WHAT YOU HAVE TO DO
In the reply, include exactly the lines of the entries below from the first to the line with "color = (0.5, 0.5, 0.5, 1)", that line included.

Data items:
======

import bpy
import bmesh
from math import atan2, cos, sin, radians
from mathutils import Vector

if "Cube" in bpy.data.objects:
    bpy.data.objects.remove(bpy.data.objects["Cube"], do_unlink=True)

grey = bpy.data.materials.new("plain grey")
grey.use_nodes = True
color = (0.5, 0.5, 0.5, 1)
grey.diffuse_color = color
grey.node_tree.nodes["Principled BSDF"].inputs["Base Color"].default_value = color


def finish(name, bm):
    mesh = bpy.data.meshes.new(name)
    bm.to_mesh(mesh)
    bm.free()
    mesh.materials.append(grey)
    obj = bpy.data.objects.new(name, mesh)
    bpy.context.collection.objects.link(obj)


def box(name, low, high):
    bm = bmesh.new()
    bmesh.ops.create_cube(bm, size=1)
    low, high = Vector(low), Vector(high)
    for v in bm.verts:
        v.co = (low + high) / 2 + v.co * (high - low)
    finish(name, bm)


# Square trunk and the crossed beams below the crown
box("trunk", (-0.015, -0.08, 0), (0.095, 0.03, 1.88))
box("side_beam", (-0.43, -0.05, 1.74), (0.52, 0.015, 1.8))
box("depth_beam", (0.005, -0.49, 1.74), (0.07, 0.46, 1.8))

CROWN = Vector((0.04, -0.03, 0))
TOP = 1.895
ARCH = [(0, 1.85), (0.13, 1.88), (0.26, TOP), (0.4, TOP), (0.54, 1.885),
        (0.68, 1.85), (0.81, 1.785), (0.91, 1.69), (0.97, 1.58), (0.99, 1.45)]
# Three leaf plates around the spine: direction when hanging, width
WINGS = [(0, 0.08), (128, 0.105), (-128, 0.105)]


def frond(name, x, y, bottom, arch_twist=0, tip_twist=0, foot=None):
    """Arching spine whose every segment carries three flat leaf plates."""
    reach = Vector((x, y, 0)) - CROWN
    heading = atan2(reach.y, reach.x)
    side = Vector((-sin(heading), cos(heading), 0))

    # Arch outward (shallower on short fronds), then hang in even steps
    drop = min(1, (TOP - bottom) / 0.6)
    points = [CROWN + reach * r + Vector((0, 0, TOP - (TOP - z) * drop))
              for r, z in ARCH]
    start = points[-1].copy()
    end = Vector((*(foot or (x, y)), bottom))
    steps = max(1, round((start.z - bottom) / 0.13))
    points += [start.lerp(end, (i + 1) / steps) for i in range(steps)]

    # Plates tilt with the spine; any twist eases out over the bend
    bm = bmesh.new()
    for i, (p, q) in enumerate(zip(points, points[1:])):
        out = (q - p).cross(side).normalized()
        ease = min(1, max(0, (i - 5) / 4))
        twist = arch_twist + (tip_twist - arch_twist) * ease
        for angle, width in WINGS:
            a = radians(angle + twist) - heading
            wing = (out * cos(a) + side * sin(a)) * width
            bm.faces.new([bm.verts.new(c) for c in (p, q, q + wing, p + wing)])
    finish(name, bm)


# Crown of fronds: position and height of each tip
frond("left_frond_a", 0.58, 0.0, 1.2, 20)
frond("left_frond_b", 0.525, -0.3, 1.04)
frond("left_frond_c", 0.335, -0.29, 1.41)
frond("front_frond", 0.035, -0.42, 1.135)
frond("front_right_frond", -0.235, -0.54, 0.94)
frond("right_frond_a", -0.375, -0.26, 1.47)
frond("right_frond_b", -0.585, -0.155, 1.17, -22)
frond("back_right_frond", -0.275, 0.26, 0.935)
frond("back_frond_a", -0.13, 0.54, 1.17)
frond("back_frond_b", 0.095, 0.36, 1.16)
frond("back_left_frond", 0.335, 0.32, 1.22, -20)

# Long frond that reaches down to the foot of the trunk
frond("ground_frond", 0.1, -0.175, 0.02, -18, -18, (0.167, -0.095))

======

RESPONSE TO THIS EXERCISE
import bpy
import bmesh
from math import atan2, cos, sin, radians
from mathutils import Vector

if "Cube" in bpy.data.objects:
    bpy.data.objects.remove(bpy.data.objects["Cube"], do_unlink=True)

grey = bpy.data.materials.new("plain grey")
grey.use_nodes = True
color = (0.5, 0.5, 0.5, 1)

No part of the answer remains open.